New Hong Kong Security of Payment regime for public works contracts

Out-Law Analysis | 15 Oct 2021 | 8:35 am | 3 min. read

The Hong Kong Special Administrative Region (HKSAR) Development Bureau has issued a new Technical Circular which prescribes the mandatory incorporation of Security of Payment (SOP) provisions into all public works contracts later this year.

This is a very significant development as it involves for the first time the introduction of the contractual right to refer payment disputes to adjudication and the prohibition of “pay if paid” or “pay when paid” provisions. All the contractors working on future public works will need to comply with the new mandatory requirements and amend their subcontracts to comply with those requirements.

The regime will take effect in two stages.

From 31 December 2021, the SOP provisions will apply to tenders from Group B contractors for contracts of value up to HK$400 million or Group C contractors for contracts of any values exceeding HK$400m on the “List of Approved Contractors for Public Works”.

From 1 April 2022, the SOP provisions will apply to tenders from other contractors on the “List of Approved Contractors for Public Works” or the “List of Approved Suppliers of Materials and Specialist Contractors for Public Works”.

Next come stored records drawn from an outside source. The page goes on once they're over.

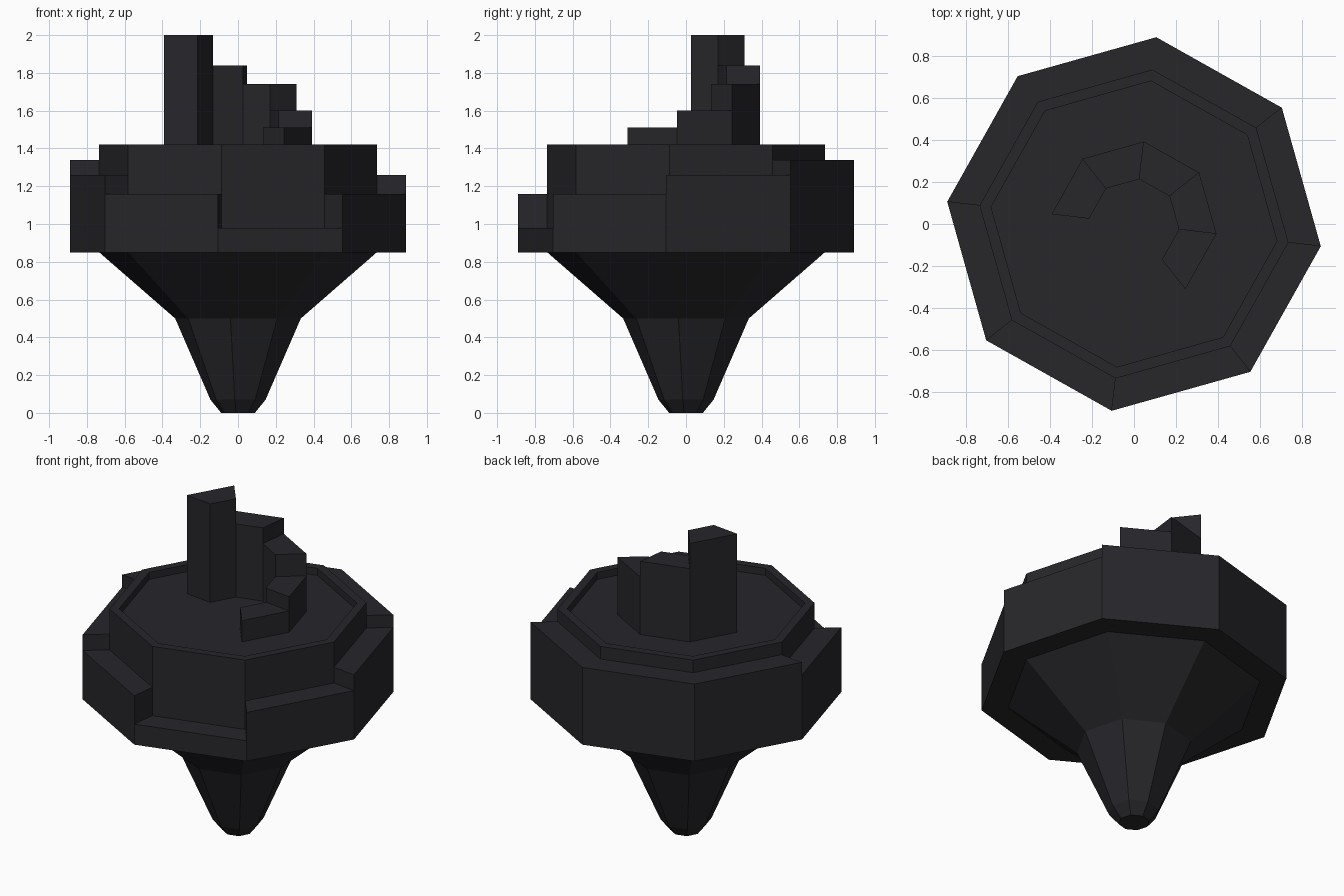
import bpy, bmesh, math

if "Cube" in bpy.data.objects:
    bpy.data.objects.remove(bpy.data.objects["Cube"])

SIDES = 8
TURN = math.radians(-6.8)      # slight twist of the octagon

dark = bpy.data.materials.new("dark_stone")
dark.diffuse_color = (0.02, 0.02, 0.024, 1)
dark.use_nodes = True
dark.node_tree.nodes["Principled BSDF"].inputs["Base Color"].default_value = dark.diffuse_color


def P(k, r, z):
    a = TURN + k * 2 * math.pi / SIDES
    return (r * math.cos(a), r * math.sin(a), z)


def make_object(name, faces):
    bm = bmesh.new()
    for f in faces:
        bm.faces.new([bm.verts.new(p) for p in f])
    bmesh.ops.remove_doubles(bm, verts=bm.verts[:], dist=1e-5)
    mesh = bpy.data.meshes.new(name)
    bm.to_mesh(mesh)
    bm.free()
    mesh.materials.append(dark)
    obj = bpy.data.objects.new(name, mesh)
    bpy.context.collection.objects.link(obj)
    return obj


def turned(name, profile, cap_bottom=False, cap_top=False):
    """Revolve a (radius, z) profile around z with eight flat sides."""
    faces = []
    for (r0, z0), (r1, z1) in zip(profile, profile[1:]):
        for k in range(SIDES):
            faces.append([P(k, r0, z0), P(k + 1, r0, z0),
                          P(k + 1, r1, z1), P(k, r1, z1)])
    if cap_bottom:
        faces.append([P(k, *profile[0]) for k in reversed(range(SIDES))])
    if cap_top:
        faces.append([P(k, *profile[-1]) for k in range(SIDES)])
    return make_object(name, faces)


def stepped(name, heights, start, ri, ro, base, inner_base):
    """Ring of sectors of differing height; inner wall runs inner_base to top."""
    faces = []
    closed = len(heights) == SIDES
    for i, h in enumerate(heights):
        k = start + i
        faces += [
            [P(k, ro, base), P(k + 1, ro, base), P(k + 1, ro, h), P(k, ro, h)],
            [P(k + 1, ri, inner_base), P(k, ri, inner_base), P(k, ri, h), P(k + 1, ri, h)],
            [P(k, ri, h), P(k, ro, h), P(k + 1, ro, h), P(k + 1, ri, h)],
            [P(k, ri, base), P(k + 1, ri, base), P(k + 1, ro, base), P(k, ro, base)],
        ]
    # risers between neighbouring sectors
    levels = [heights[-1] if closed else base] + heights + ([] if closed else [base])
    for i, (a, b) in enumerate(zip(levels, levels[1:])):
        if a != b:
            k = start + i
            faces.append([P(k, ri, a), P(k, ro, a), P(k, ro, b), P(k, ri, b)])
    return make_object(name, faces)


# Tapering foot and underside
turned("keel", [(0.09, 0), (0.147, 0.07), (0.335, 0.5), (0.74, 0.85)], cap_bottom=True)

# Rim and sunken floor of the deck
turned("deck", [(0.74, 1.42), (0.685, 1.42), (0.685, 1.375)], cap_top=True)

# Stepped outer ring, with the drum wall rising behind it to the rim
stepped("outer_ring", [1.26, 1.34, 1.34, 1.34, 1.26, 1.16, 0.98, 1.16],
        0, 0.74, 0.895, 0.85, 1.42)

# Curved stair of pillars on the deck
stepped("pillar_stair", [1.51, 1.60, 1.74, 1.84, 2.0],
        -1, 0.215, 0.395, 1.375, 1.375)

Take-aways

SOP is known for protecting the cash flow in the construction sector, especially for subcontractors working at the lower tiers. However, instead of following the footsteps of UK, Australia and Singapore in enacting a SOP legislation, Hong Kong has ventured into an uncharted territory of implementing SOP provisions purely by contractual arrangement.

The timetable for introduction of security of payment legislation remains unclear. It means that contracting parties to public works contracts in the meantime will have no access to courts in obtaining payment of an adjudicated amount or challenging adjudicators’ decisions which are obviously wrong or made without jurisdiction.

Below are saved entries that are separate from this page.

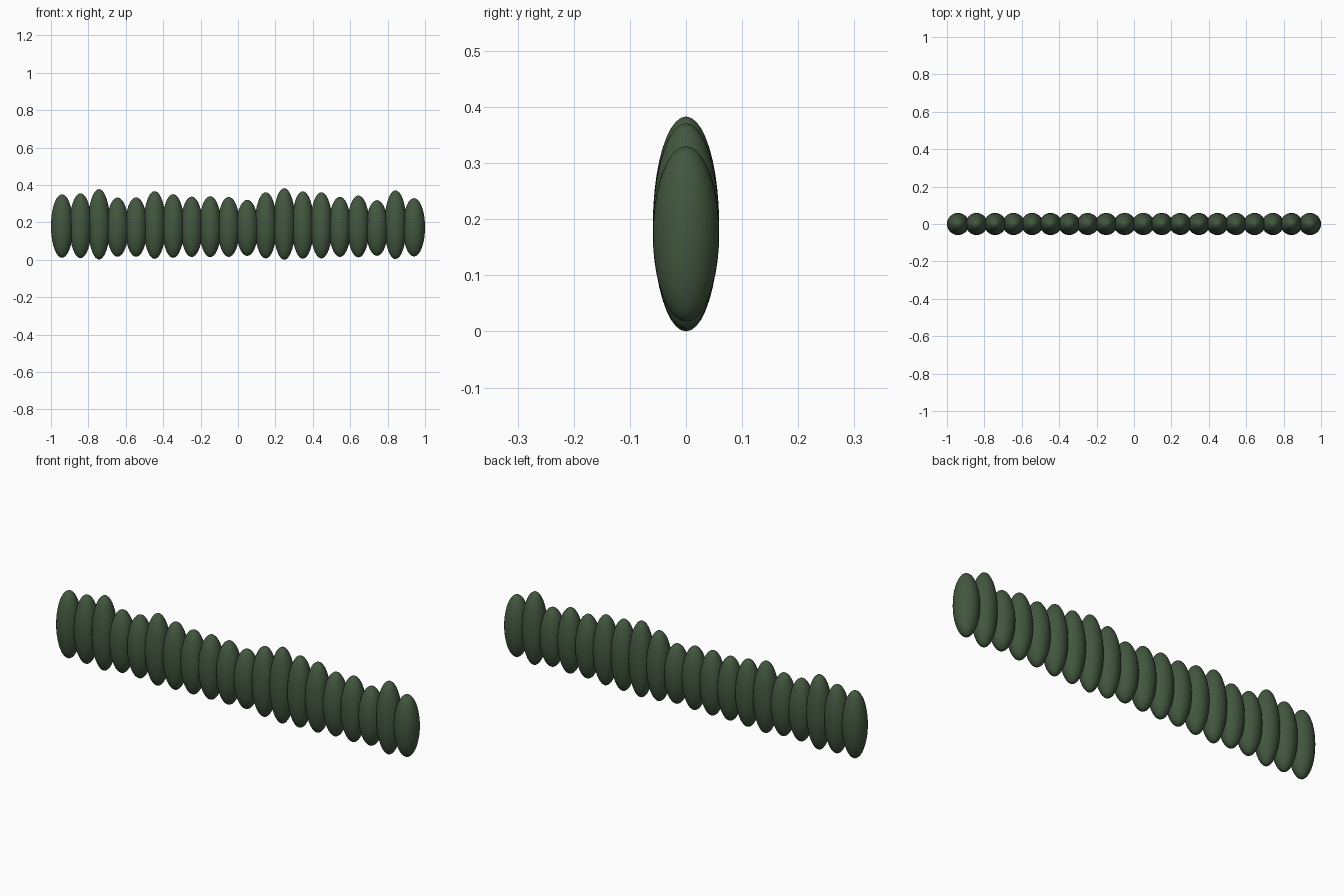
import bpy

if "Cube" in bpy.data.objects:
    bpy.data.objects.remove(bpy.data.objects["Cube"])

# Clipped hedge: a row of overlapping tall ellipsoid shrubs of varied height
TOPS = [.350, .355, .378, .333, .334, .367, .351, .338, .340, .336,
        .321, .361, .383, .366, .361, .337, .344, .319, .371, .330]
RADIUS = 0.059
END = 1 - RADIUS

leaf = bpy.data.materials.new("leaf_green")
leaf.diffuse_color = (0.055, 0.095, 0.05, 1)
leaf.use_nodes = True
leaf.node_tree.nodes["Principled BSDF"].inputs["Base Color"].default_value = leaf.diffuse_color


def shrub(index, top):
    x = -END + 2 * END * index / (len(TOPS) - 1)
    half = (top - 0.0958) / 1.5      # taller shrubs also sit slightly higher
    bpy.ops.mesh.primitive_uv_sphere_add(segments=32, ring_count=20, radius=1,
                                         location=(x, 0, top - half))
    ob = bpy.context.object
    ob.name = f"hedge_shrub_{index + 1:02d}"
    ob.scale = (RADIUS, RADIUS, half)
    bpy.ops.object.transform_apply(location=False, rotation=False, scale=True)
    bpy.ops.object.shade_smooth()
    ob.data.materials.append(leaf)


for i, t in enumerate(TOPS):
    shrub(i, t)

Whilst the new regime is at the moment confined to public works contracts, the new ability to adjudicate payment disputes as they arise and the elimination of “pay if paid” or “pay when paid” provisions in public works contracts are likely to change the landscape of the construction industry in Hong Kong drastically. Main contractors will no longer be permitted to delay payment to their subcontractors on the ground that the main contractors have not been paid by the employer under the main contracts.

The contract administrators of the public works contracts are tasked with policing the compliance with the contractual SOP provisions by the main contractors. They can give “poor” or “very poor” ratings in the contractor’s performance report in the event of non-compliance with the SOP provisions by the main contractors. A contractor given consecutive "adverse" contractor’s performance reports may be requested to voluntarily refrain from tendering, and may be subjected to other regulating actions, such as removal, suspension, downgrading or demotion from the List of Approved Contractors for Public Works.

Under the new contractual regime, significant contractual and administrative burdens are imposed on the main contractors to, among other things, ensure that the SOP provisions are being incorporated and complied with at subcontracts at all tiers and deal with adjudications. This will increase the operating cost of the main contractors and in turn be factored into their tendering price for public works contracts.

Given the imminent effective date of the Circular, Group B and Group C contractors should immediately start reviewing their subcontracts and preparing to incorporate the SOP provisions which are contained in Annex D to the Technical Circular into all their relevant subcontracts. Subcontractors should also do likewise down the subcontract chain.

Elements of the SOP regime include:

  • The prohibition of “pay if paid” or “pay when paid” provisions.
  • Contractors or subcontractors should submit payment claims at the time specified in the relevant contract or subcontract.
  • The recipient of the payment claim, either the employer or main contractor, must provide a response to the payment claim within 30 days of the contractor’s payment claim or any agreed shorter period.
  • The admitted amounts must be paid within 60 days of the payment claim.
  • If any payment dispute arises between the contractor or subcontractor and the employer, the contractor or subcontractor can refer the payment dispute to adjudication.
  • The adjudicator must issue a determination within 55 days of the appointment to resolve the dispute unless the parties agree otherwise.
  • The paying party must pay the amount which is determined by the adjudicator within 30 days of the notification of the adjudicator’s decision. Failure by the main contractor to pay a sum which is admitted or adjudicated to be payable will entitle its subcontractor to suspend work or apply for direct payment by the employer.